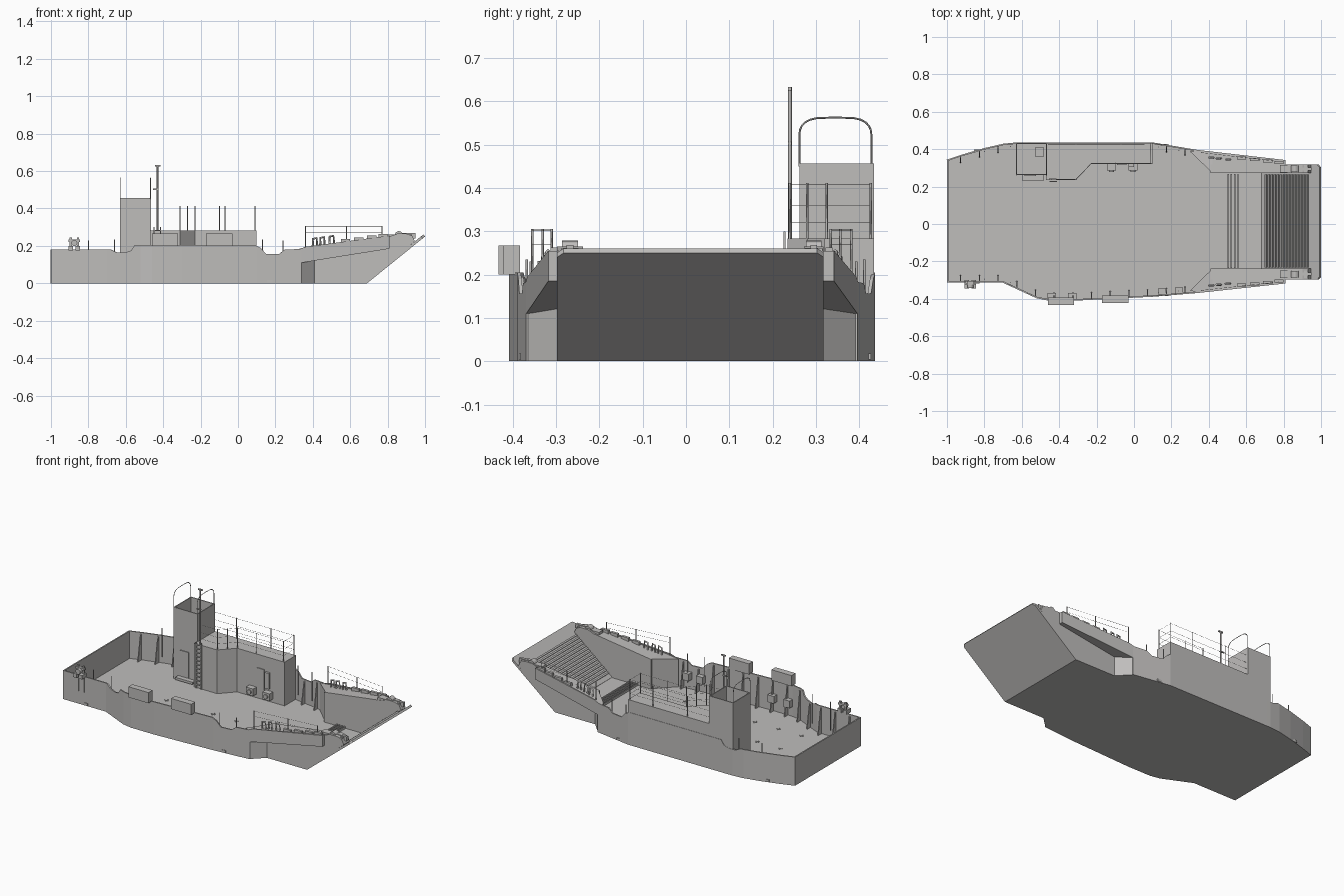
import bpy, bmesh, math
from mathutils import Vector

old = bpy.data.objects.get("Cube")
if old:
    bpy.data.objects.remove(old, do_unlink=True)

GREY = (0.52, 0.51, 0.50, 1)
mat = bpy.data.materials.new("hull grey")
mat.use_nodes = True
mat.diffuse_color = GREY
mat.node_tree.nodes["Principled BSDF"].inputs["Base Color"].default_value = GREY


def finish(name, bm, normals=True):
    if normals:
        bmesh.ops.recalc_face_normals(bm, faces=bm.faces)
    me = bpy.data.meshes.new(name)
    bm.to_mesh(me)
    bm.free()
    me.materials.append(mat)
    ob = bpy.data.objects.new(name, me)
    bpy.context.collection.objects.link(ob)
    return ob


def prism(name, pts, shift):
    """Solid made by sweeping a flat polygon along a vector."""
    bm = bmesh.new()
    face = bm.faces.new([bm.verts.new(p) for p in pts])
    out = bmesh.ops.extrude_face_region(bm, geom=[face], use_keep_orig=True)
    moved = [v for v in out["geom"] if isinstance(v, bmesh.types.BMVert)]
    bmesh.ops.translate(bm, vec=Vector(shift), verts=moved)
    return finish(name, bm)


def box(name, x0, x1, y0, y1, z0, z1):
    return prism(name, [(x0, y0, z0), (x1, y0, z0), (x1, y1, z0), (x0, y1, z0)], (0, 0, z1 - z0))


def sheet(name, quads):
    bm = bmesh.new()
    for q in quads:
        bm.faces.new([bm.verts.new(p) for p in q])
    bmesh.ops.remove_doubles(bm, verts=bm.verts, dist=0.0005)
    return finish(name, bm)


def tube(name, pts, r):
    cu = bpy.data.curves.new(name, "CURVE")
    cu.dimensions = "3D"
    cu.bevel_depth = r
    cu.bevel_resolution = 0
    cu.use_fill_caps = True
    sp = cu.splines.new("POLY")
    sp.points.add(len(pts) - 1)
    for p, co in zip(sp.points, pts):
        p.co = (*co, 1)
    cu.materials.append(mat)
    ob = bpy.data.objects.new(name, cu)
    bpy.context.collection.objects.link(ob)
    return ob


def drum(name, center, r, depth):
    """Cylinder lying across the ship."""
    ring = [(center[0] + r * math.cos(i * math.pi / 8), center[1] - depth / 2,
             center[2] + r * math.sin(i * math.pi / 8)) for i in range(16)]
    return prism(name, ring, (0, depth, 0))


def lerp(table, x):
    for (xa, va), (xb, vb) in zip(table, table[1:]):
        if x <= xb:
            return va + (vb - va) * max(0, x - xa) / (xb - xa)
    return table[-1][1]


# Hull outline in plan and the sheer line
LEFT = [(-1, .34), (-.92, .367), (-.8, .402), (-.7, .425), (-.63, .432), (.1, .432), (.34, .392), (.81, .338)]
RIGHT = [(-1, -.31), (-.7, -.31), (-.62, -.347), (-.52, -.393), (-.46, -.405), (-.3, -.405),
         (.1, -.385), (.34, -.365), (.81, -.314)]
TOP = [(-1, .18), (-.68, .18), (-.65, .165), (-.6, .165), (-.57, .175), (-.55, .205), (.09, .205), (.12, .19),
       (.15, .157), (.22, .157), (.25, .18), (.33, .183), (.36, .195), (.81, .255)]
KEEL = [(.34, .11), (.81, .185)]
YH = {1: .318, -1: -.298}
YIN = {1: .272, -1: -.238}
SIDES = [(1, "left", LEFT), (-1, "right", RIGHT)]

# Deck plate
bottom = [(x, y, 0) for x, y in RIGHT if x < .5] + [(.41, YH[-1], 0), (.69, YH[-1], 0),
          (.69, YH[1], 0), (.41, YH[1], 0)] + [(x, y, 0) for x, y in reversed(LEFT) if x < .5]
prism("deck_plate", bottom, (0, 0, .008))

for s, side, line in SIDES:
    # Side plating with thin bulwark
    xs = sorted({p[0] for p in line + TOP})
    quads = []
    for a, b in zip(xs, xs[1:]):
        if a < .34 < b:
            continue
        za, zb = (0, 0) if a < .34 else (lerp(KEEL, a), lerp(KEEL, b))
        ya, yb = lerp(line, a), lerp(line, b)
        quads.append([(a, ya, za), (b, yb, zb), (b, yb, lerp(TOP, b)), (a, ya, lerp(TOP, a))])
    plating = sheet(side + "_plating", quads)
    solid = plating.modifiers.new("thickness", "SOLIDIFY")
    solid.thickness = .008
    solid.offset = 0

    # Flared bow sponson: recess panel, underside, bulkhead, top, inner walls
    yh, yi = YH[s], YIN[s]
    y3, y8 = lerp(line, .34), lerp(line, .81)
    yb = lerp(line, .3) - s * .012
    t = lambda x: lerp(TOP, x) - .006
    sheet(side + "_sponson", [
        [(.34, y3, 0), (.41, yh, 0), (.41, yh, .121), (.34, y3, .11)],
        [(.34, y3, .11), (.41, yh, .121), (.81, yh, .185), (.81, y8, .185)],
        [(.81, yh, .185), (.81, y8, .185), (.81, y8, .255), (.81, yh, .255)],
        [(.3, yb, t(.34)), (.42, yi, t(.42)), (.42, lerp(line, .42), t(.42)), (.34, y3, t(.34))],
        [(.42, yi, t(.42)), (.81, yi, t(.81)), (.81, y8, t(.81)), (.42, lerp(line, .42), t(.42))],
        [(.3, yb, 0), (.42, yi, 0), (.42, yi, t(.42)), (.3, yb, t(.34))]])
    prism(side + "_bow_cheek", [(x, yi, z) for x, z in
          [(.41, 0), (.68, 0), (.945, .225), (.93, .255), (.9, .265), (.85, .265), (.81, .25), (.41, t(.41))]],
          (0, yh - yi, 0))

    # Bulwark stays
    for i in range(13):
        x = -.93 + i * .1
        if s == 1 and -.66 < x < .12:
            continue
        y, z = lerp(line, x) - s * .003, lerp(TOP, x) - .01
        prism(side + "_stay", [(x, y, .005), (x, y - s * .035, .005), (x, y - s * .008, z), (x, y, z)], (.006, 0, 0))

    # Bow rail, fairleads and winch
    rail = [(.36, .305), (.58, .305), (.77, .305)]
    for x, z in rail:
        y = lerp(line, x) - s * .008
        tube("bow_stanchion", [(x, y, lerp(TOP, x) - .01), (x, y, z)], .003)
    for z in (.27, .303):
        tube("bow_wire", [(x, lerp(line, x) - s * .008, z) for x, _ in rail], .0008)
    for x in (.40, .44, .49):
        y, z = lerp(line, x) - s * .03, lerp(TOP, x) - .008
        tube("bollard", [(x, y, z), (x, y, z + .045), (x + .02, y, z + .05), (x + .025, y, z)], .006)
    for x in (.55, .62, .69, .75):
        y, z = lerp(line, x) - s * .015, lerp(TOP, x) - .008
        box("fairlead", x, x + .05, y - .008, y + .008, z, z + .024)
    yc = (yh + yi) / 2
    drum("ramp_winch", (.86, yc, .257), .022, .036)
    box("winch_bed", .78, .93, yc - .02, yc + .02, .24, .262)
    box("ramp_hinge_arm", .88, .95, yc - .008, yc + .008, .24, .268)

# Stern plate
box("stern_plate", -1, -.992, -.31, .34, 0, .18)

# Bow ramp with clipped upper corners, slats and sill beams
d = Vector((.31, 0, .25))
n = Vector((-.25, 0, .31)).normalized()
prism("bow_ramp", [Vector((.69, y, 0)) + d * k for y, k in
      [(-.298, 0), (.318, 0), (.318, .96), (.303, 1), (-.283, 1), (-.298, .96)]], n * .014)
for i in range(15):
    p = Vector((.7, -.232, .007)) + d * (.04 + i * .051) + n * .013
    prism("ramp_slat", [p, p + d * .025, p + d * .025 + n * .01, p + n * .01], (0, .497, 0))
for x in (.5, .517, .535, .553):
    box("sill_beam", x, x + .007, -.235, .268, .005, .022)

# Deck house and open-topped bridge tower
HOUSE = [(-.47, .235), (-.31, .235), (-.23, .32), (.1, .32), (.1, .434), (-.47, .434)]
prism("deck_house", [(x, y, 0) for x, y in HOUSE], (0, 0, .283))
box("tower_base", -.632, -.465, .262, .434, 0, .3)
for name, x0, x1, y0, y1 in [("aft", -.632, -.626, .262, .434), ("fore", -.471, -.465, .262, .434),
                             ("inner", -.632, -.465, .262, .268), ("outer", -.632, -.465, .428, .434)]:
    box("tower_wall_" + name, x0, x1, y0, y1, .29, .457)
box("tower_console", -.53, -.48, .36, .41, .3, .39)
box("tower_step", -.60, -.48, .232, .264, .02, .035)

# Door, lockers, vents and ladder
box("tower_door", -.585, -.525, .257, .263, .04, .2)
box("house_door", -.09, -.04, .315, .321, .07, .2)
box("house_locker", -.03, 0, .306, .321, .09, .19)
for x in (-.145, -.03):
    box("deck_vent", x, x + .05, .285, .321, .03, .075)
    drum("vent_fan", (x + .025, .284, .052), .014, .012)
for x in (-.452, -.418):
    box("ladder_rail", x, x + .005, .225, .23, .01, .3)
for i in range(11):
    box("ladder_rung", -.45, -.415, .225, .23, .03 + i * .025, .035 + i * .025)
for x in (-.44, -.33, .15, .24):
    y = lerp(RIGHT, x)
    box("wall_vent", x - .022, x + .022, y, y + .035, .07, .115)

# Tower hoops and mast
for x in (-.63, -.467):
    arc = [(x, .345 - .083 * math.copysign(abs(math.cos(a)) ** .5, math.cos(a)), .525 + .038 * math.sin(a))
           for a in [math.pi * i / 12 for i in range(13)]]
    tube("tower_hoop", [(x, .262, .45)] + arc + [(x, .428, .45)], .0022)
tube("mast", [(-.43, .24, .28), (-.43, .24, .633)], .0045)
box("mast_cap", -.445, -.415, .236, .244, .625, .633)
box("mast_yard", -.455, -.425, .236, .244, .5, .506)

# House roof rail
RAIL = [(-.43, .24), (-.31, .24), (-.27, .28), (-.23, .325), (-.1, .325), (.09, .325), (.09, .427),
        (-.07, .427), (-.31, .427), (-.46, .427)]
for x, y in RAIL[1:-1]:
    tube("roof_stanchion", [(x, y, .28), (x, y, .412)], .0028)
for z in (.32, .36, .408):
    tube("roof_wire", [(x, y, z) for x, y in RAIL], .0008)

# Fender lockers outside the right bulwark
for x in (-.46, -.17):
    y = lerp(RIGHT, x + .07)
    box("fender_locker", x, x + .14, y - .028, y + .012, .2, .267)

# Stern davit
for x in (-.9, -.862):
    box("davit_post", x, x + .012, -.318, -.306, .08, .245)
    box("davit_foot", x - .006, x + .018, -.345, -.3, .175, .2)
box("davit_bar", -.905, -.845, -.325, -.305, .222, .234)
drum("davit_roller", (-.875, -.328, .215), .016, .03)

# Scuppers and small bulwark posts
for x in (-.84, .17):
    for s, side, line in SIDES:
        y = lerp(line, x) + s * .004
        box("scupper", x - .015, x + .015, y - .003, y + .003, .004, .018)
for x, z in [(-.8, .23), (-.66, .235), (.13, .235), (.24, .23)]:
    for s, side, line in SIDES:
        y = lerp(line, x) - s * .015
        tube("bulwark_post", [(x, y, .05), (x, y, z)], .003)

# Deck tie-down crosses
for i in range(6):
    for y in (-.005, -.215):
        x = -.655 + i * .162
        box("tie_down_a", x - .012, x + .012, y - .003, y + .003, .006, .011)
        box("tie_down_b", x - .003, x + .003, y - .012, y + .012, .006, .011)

-------------------------

What should be set down is every line from the opening of the records through the line that contains "mat.diffuse_color = GREY", exactly, with pictures left out.

import bpy, bmesh, math
from mathutils import Vector

old = bpy.data.objects.get("Cube")
if old:
    bpy.data.objects.remove(old, do_unlink=True)

GREY = (0.52, 0.51, 0.50, 1)
mat = bpy.data.materials.new("hull grey")
mat.use_nodes = True
mat.diffuse_color = GREY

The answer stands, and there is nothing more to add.